Extracted data entries ::
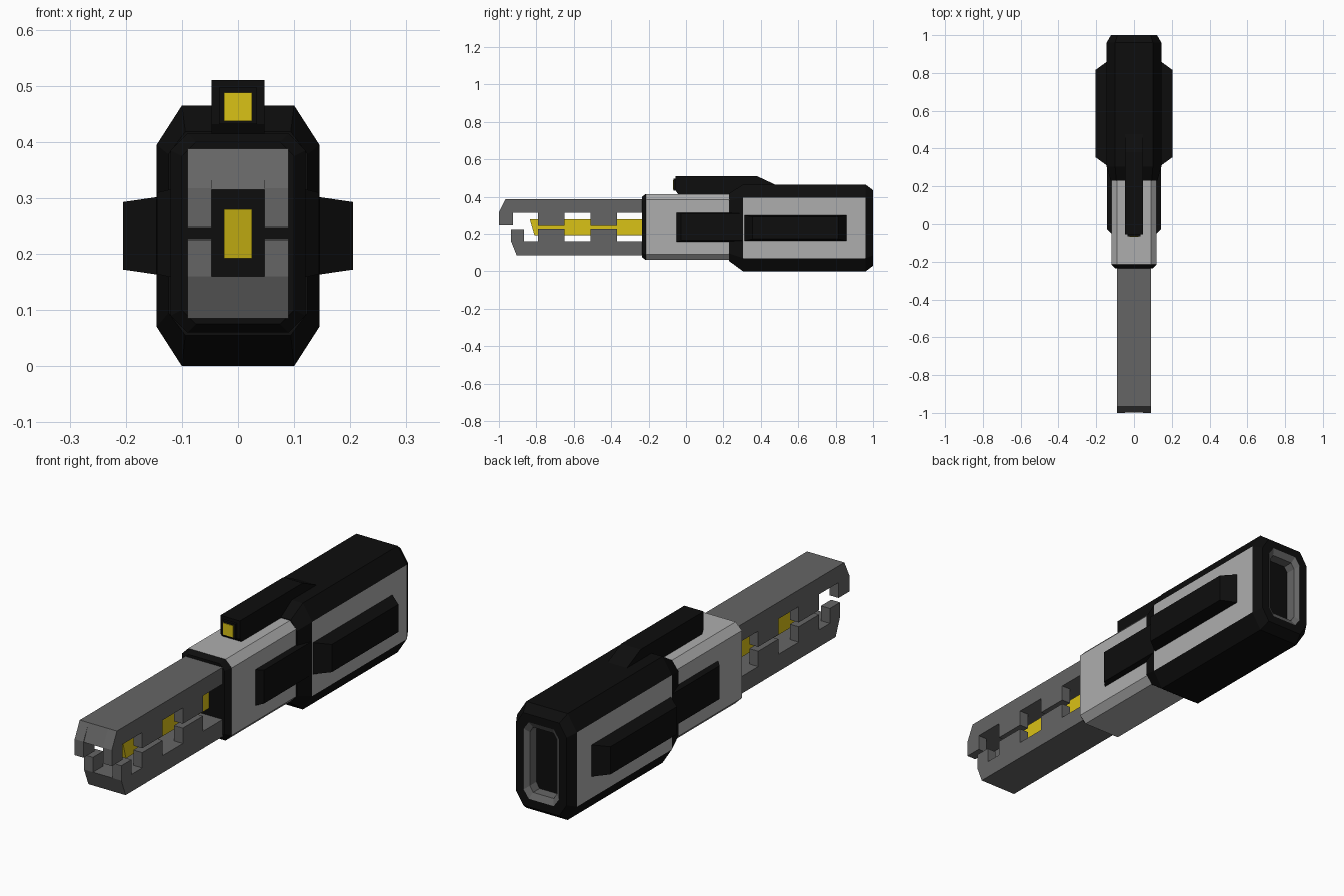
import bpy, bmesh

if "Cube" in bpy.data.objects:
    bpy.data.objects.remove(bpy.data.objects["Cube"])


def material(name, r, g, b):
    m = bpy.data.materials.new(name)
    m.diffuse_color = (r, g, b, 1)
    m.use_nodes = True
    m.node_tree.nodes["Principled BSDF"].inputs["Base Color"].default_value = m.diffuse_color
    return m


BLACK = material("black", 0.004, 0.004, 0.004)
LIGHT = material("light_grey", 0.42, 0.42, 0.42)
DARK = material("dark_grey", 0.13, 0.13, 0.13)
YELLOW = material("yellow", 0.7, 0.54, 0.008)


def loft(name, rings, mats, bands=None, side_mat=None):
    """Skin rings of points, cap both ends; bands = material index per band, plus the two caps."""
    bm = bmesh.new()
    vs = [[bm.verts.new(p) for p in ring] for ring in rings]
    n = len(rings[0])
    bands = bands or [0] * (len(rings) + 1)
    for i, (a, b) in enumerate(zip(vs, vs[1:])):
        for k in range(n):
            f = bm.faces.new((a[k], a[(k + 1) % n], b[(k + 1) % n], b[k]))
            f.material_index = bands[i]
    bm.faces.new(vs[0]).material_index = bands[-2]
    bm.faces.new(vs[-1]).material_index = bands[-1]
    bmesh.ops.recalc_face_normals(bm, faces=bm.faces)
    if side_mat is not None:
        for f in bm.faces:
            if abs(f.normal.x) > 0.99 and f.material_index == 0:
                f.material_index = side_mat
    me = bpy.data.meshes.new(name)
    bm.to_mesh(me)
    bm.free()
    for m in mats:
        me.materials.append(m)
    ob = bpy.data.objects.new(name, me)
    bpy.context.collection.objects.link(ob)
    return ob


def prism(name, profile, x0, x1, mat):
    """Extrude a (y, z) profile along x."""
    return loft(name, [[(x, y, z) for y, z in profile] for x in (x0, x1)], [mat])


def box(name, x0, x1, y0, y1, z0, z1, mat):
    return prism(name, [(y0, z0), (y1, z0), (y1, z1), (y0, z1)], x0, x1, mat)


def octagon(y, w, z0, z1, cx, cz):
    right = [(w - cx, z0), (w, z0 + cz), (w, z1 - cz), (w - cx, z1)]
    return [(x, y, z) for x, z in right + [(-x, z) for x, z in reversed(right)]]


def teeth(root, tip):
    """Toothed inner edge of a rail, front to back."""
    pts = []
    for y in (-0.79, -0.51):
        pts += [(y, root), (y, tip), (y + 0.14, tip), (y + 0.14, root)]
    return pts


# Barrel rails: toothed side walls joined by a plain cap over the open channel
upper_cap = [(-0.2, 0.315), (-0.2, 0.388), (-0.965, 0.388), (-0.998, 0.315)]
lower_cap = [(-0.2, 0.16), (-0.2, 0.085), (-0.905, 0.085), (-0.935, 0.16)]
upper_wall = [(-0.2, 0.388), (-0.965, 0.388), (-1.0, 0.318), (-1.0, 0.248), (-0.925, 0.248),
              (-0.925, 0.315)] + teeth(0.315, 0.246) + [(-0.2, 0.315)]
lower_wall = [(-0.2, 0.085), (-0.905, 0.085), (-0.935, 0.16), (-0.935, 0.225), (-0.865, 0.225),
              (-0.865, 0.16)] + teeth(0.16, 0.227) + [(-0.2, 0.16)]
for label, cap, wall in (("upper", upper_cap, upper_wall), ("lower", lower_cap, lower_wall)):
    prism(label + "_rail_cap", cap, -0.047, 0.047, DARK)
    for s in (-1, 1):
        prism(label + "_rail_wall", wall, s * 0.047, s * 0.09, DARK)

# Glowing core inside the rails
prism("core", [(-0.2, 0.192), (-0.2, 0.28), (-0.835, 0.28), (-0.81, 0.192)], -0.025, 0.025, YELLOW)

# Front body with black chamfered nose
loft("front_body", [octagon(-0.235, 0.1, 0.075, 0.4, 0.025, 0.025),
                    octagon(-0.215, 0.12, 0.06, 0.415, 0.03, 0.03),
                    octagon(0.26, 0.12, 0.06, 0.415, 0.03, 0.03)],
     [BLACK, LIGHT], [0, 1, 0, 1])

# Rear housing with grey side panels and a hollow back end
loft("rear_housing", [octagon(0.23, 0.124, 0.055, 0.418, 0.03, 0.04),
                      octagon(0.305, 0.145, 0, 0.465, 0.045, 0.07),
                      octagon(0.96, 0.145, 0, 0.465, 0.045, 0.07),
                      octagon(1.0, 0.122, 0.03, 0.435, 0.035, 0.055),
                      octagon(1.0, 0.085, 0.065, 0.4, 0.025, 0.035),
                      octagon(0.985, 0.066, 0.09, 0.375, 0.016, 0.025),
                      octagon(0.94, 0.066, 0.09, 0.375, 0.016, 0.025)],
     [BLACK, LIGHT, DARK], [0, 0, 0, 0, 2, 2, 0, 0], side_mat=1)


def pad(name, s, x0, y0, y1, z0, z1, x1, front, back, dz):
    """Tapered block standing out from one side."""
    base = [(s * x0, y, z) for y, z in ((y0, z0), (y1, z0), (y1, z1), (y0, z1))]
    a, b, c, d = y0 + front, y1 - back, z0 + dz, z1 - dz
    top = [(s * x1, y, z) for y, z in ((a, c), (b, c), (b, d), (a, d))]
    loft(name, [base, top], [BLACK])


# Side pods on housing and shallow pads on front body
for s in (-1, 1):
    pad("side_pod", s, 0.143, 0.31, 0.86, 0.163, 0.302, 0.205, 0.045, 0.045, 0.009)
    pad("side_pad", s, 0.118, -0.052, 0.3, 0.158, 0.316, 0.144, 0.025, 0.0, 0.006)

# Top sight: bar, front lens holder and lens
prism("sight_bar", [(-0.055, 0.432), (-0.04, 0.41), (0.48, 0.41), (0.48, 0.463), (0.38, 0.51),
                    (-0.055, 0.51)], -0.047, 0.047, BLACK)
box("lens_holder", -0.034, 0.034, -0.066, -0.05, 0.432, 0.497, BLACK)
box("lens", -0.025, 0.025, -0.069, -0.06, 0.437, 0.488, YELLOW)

...

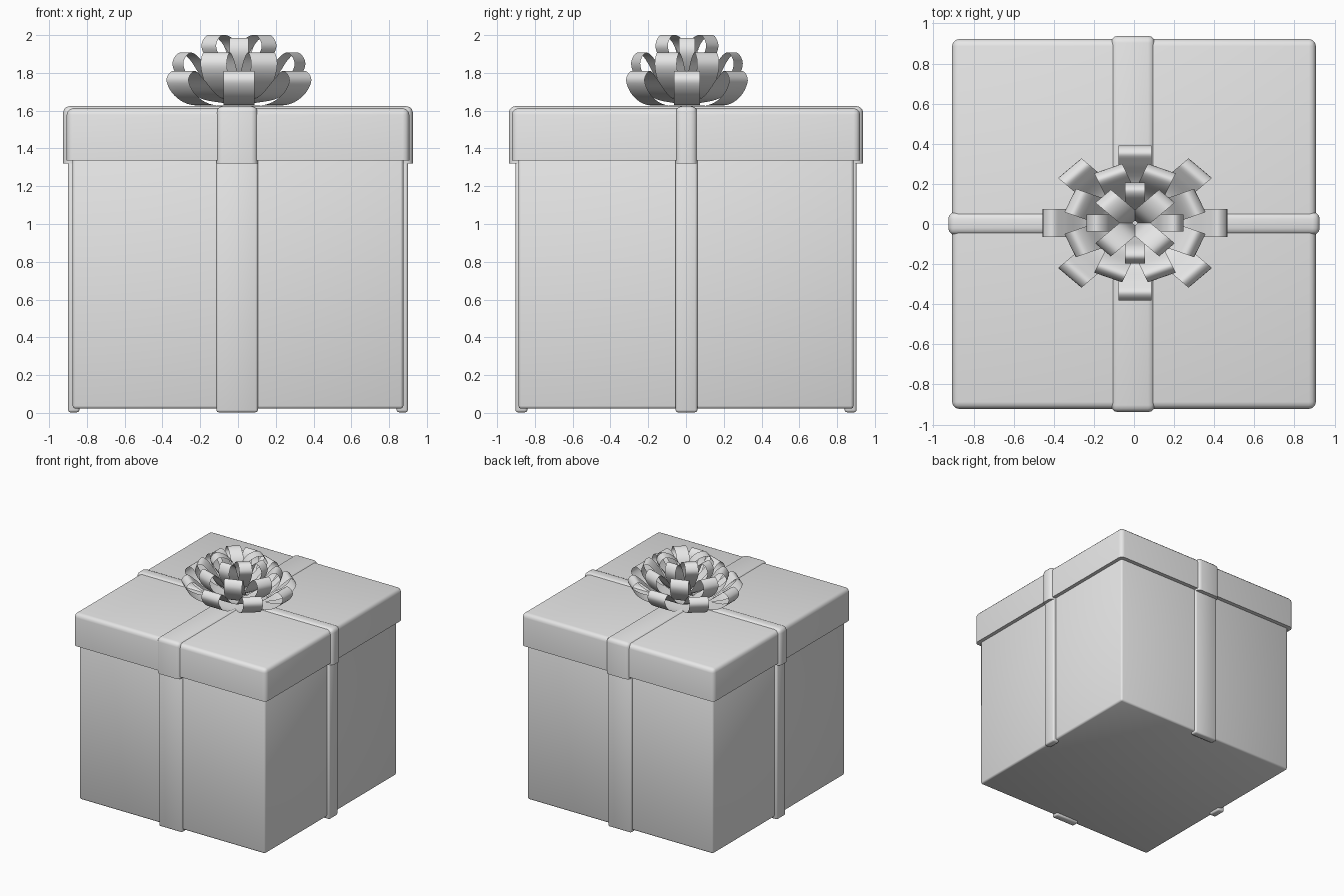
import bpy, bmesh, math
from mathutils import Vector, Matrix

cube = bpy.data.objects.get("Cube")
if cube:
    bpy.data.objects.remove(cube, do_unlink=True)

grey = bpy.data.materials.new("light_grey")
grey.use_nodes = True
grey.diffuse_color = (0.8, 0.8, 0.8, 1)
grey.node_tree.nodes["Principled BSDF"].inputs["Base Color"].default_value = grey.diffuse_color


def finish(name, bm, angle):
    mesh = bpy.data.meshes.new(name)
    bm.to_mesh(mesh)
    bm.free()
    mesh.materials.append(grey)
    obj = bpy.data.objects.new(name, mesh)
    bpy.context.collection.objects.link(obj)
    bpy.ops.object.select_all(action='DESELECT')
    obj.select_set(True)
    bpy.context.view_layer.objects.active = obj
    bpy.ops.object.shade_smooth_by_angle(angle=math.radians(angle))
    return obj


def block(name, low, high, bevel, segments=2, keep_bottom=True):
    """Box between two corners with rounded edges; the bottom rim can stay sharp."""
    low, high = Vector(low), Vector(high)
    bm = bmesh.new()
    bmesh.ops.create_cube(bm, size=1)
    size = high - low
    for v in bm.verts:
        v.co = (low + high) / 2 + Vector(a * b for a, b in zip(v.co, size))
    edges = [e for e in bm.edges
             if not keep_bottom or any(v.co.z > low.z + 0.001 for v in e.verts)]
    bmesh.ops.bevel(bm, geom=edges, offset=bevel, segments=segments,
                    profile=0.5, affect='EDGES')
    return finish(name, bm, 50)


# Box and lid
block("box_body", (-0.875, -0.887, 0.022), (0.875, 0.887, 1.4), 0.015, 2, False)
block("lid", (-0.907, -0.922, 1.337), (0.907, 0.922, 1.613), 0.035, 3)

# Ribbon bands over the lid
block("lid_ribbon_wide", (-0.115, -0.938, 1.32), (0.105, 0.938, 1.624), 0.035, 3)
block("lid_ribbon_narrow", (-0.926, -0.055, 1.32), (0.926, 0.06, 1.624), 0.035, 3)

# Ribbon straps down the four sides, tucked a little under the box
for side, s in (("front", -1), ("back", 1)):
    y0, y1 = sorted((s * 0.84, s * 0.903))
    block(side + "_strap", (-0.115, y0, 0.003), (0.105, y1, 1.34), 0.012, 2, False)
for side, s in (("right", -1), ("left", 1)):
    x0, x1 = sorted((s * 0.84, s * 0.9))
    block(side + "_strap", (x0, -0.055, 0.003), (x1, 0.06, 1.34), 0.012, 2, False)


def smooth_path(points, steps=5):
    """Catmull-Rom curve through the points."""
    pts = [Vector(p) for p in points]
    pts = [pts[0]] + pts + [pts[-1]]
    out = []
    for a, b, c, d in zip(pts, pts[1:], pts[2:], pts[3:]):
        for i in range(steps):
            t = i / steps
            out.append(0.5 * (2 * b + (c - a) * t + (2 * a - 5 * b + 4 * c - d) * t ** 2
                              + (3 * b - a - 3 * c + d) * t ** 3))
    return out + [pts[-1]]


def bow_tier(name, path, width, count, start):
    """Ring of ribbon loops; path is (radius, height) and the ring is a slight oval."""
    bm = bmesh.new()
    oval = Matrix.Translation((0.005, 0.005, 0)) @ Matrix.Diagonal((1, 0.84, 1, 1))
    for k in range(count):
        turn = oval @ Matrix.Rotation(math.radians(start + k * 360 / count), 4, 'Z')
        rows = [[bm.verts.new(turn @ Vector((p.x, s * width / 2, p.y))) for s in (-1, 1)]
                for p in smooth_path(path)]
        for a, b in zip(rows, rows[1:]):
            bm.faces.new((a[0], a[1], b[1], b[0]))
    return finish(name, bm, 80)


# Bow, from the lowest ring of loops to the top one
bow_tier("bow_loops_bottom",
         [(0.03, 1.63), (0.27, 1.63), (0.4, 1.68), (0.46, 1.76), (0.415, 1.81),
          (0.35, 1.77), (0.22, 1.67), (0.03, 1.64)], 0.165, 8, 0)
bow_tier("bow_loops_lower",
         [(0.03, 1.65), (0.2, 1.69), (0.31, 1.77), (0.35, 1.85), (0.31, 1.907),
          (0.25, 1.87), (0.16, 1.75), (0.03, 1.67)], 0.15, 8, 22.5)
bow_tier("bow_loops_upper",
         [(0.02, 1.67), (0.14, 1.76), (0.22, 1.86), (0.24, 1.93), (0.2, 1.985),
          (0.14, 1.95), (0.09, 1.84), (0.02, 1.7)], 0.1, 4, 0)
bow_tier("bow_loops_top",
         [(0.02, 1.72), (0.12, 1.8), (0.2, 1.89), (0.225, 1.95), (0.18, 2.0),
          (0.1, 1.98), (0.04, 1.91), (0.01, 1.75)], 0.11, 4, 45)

Exercise objective :: Above are records; repeat only the lines starting at the line with "return finish(name, bm, 50)" and ending at the line with "for a, b, c, d", exactly as they appear, both included.

Output for this exercise ::
    return finish(name, bm, 50)


# Box and lid
block("box_body", (-0.875, -0.887, 0.022), (0.875, 0.887, 1.4), 0.015, 2, False)
block("lid", (-0.907, -0.922, 1.337), (0.907, 0.922, 1.613), 0.035, 3)

# Ribbon bands over the lid
block("lid_ribbon_wide", (-0.115, -0.938, 1.32), (0.105, 0.938, 1.624), 0.035, 3)
block("lid_ribbon_narrow", (-0.926, -0.055, 1.32), (0.926, 0.06, 1.624), 0.035, 3)

# Ribbon straps down the four sides, tucked a little under the box
for side, s in (("front", -1), ("back", 1)):
    y0, y1 = sorted((s * 0.84, s * 0.903))
    block(side + "_strap", (-0.115, y0, 0.003), (0.105, y1, 1.34), 0.012, 2, False)
for side, s in (("right", -1), ("left", 1)):
    x0, x1 = sorted((s * 0.84, s * 0.9))
    block(side + "_strap", (x0, -0.055, 0.003), (x1, 0.06, 1.34), 0.012, 2, False)


def smooth_path(points, steps=5):
    """Catmull-Rom curve through the points."""
    pts = [Vector(p) for p in points]
    pts = [pts[0]] + pts + [pts[-1]]
    out = []
    for a, b, c, d in zip(pts, pts[1:], pts[2:], pts[3:]):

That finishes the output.